Look through the entries below for the line that contains "ring = bpy.context.object", then set down that line and each one after it exactly, through the last.
DATA EXCERPTS Block Start
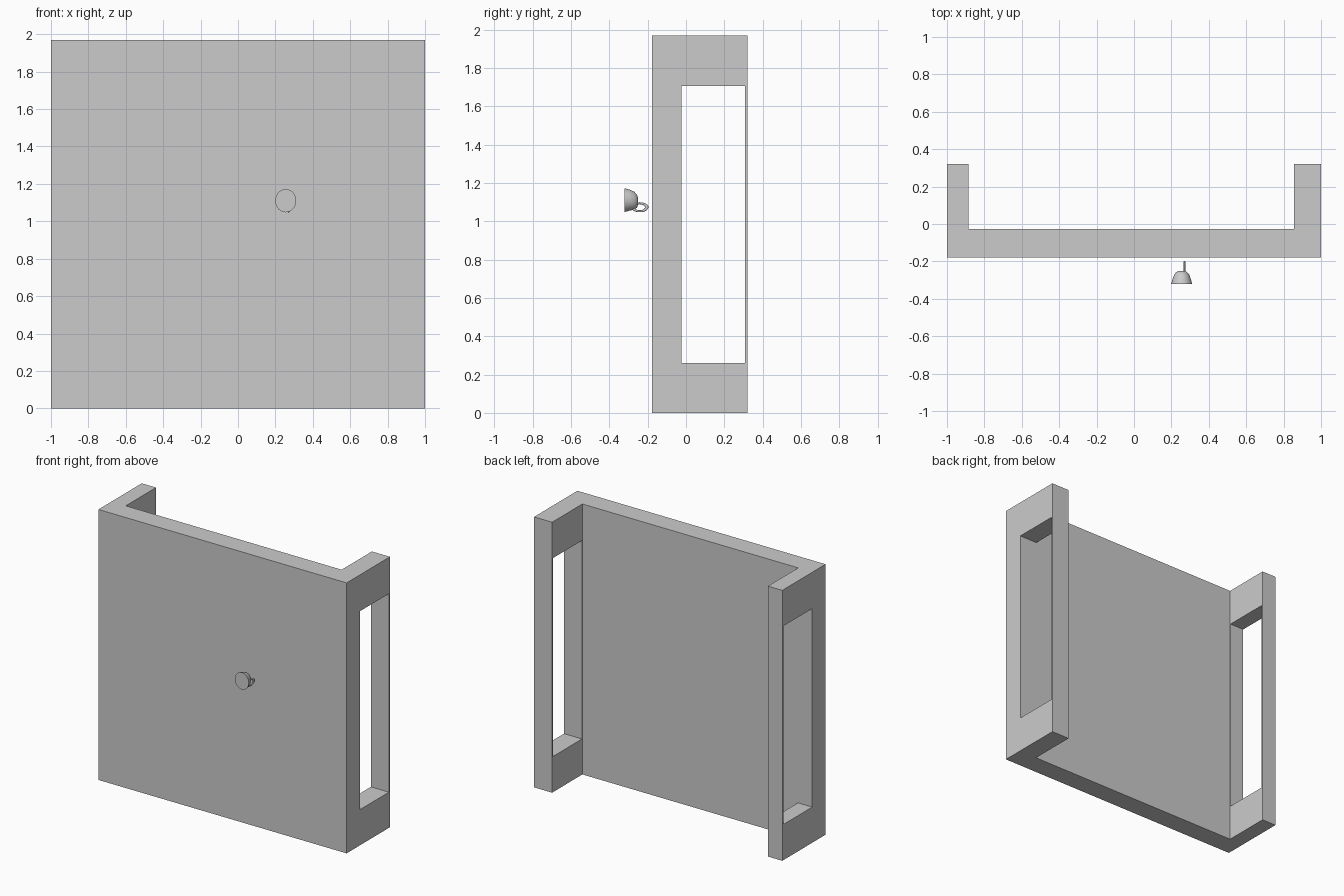
import bpy, bmesh, math
from mathutils import Matrix

if "Cube" in bpy.data.objects:
    bpy.data.objects.remove(bpy.data.objects["Cube"])


def make_object(name, bm):
    bmesh.ops.recalc_face_normals(bm, faces=bm.faces)
    mesh = bpy.data.meshes.new(name)
    bm.to_mesh(mesh)
    bm.free()
    obj = bpy.data.objects.new(name, mesh)
    bpy.context.collection.objects.link(obj)
    return obj


def smooth(obj, angle=40):
    bpy.ops.object.select_all(action='DESELECT')
    obj.select_set(True)
    bpy.context.view_layer.objects.active = obj
    bpy.ops.object.shade_smooth_by_angle(angle=math.radians(angle))


# Panel with two side wings: U-shaped plan raised to full height
HEIGHT = 1.97
plan = [(-1, -0.178), (1, -0.178), (1, 0.32), (0.855, 0.32),
        (0.855, -0.028), (-0.885, -0.028), (-0.885, 0.32), (-1, 0.32)]
bm = bmesh.new()
base = bm.faces.new([bm.verts.new((x, y, 0)) for x, y in plan])
top = bmesh.ops.extrude_face_region(bm, geom=[base])["geom"]
bmesh.ops.translate(bm, vec=(0, 0, HEIGHT),
                    verts=[g for g in top if isinstance(g, bmesh.types.BMVert)])
panel = make_object("door_panel", bm)

# Tall opening through both wings
y0, y1, z0, z1 = -0.024, 0.308, 0.26, 1.705
bm = bmesh.new()
bmesh.ops.create_cube(bm, size=1, matrix=Matrix.Translation((0, (y0 + y1) / 2, (z0 + z1) / 2))
                      @ Matrix.Diagonal((2.4, y1 - y0, z1 - z0, 1)))
cutter = make_object("wing_opening_cutter", bm)
cutter.hide_render = True
cutter.display_type = 'WIRE'
cut = panel.modifiers.new("wing_openings", 'BOOLEAN')
cut.operation = 'DIFFERENCE'
cut.solver = 'EXACT'
cut.object = cutter

# Cup-shaped knob: tapered rings lofted from the front disc to the back
SIDES = 32
sections = [(-0.32, 0.056, 0.062, 1.11), (-0.295, 0.049, 0.055, 1.11),
            (-0.27, 0.040, 0.047, 1.107), (-0.256, 0.028, 0.034, 1.105),
            (-0.25, 0.014, 0.018, 1.105)]
bm = bmesh.new()
rings = []
for y, rx, rz, zc in sections:
    angles = [2 * math.pi * i / SIDES for i in range(SIDES)]
    rings.append([bm.verts.new((0.255 + rx * math.cos(a), y, zc + rz * math.sin(a)))
                  for a in angles])
for a, b in zip(rings, rings[1:]):
    for i in range(SIDES):
        j = (i + 1) % SIDES
        bm.faces.new((a[i], a[j], b[j], b[i]))
bm.faces.new(rings[0])
bm.faces.new(rings[-1])
smooth(make_object("knob_cup", bm))

# Thin upright ring behind the knob
bpy.ops.mesh.primitive_torus_add(major_radius=0.036, minor_radius=0.009,
                                 major_segments=32, minor_segments=10,
                                 location=(0.27, -0.241, 1.073),
                                 rotation=(0, math.pi / 2, 0))
ring = bpy.context.object
ring.name = "knob_ring"
ring.scale = (0.58, 1, 0.5)
smooth(ring)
DATA EXCERPTS Block End
● ANSWER BELOW
ring = bpy.context.object
ring.name = "knob_ring"
ring.scale = (0.58, 1, 0.5)
smooth(ring)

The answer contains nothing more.